— What to produce —
First find the line with "const LEG_X = 0.86, R" in the entries below, then set down exactly every line through the line with "const cylinder = new", that line included.

Plain-text document sources:
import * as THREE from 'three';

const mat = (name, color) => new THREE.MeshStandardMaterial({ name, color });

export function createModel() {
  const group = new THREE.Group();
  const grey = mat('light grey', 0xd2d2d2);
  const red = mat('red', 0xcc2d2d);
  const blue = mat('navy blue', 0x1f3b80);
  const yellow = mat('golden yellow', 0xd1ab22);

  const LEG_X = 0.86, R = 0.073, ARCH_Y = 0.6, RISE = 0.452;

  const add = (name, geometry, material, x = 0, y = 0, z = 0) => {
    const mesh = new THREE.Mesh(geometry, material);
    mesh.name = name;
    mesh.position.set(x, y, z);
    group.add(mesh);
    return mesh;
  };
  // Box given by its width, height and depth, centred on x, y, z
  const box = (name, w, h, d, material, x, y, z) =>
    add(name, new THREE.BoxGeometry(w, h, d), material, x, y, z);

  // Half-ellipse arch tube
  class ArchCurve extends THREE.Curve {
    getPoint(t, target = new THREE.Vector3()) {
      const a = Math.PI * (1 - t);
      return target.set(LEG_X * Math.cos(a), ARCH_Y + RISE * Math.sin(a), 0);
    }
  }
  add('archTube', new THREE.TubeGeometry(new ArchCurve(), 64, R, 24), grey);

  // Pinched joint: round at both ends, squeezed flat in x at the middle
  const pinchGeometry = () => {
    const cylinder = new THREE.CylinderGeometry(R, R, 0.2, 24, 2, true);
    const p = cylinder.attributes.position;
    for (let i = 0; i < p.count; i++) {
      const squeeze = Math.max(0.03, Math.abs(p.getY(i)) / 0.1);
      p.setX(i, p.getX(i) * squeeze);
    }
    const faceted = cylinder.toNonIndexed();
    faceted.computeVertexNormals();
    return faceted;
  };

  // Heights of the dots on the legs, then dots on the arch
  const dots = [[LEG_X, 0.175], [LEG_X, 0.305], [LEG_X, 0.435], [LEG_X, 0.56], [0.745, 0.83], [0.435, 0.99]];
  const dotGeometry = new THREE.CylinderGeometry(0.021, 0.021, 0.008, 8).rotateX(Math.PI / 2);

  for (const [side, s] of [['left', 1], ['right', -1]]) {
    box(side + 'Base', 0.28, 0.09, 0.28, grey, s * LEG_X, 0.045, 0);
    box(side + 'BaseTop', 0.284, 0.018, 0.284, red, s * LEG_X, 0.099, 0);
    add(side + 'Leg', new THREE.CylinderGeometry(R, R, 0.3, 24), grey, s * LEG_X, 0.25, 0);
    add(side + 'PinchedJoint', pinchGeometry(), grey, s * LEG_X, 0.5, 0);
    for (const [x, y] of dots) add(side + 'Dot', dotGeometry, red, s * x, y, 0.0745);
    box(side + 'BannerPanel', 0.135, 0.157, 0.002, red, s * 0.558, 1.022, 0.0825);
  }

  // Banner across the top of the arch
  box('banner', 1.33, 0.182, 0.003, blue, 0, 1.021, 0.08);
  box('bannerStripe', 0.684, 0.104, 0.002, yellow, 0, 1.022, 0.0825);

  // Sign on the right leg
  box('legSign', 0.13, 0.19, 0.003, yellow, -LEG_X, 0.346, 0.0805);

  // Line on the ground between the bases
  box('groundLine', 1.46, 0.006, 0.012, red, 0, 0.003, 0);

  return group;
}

--

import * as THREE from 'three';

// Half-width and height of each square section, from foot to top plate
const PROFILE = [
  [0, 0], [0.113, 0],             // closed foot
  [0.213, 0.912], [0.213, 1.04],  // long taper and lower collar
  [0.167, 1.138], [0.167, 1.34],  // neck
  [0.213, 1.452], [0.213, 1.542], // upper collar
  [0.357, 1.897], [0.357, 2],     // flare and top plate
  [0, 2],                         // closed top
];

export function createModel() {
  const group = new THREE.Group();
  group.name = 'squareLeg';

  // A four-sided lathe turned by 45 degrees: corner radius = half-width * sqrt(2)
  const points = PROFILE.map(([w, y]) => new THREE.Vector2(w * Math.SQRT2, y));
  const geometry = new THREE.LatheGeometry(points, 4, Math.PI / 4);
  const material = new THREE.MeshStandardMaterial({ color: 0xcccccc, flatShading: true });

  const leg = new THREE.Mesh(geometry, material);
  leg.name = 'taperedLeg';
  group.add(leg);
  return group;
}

— Task solution —
  const LEG_X = 0.86, R = 0.073, ARCH_Y = 0.6, RISE = 0.452;

  const add = (name, geometry, material, x = 0, y = 0, z = 0) => {
    const mesh = new THREE.Mesh(geometry, material);
    mesh.name = name;
    mesh.position.set(x, y, z);
    group.add(mesh);
    return mesh;
  };
  // Box given by its width, height and depth, centred on x, y, z
  const box = (name, w, h, d, material, x, y, z) =>
    add(name, new THREE.BoxGeometry(w, h, d), material, x, y, z);

  // Half-ellipse arch tube
  class ArchCurve extends THREE.Curve {
    getPoint(t, target = new THREE.Vector3()) {
      const a = Math.PI * (1 - t);
      return target.set(LEG_X * Math.cos(a), ARCH_Y + RISE * Math.sin(a), 0);
    }
  }
  add('archTube', new THREE.TubeGeometry(new ArchCurve(), 64, R, 24), grey);

  // Pinched joint: round at both ends, squeezed flat in x at the middle
  const pinchGeometry = () => {
    const cylinder = new THREE.CylinderGeometry(R, R, 0.2, 24, 2, true);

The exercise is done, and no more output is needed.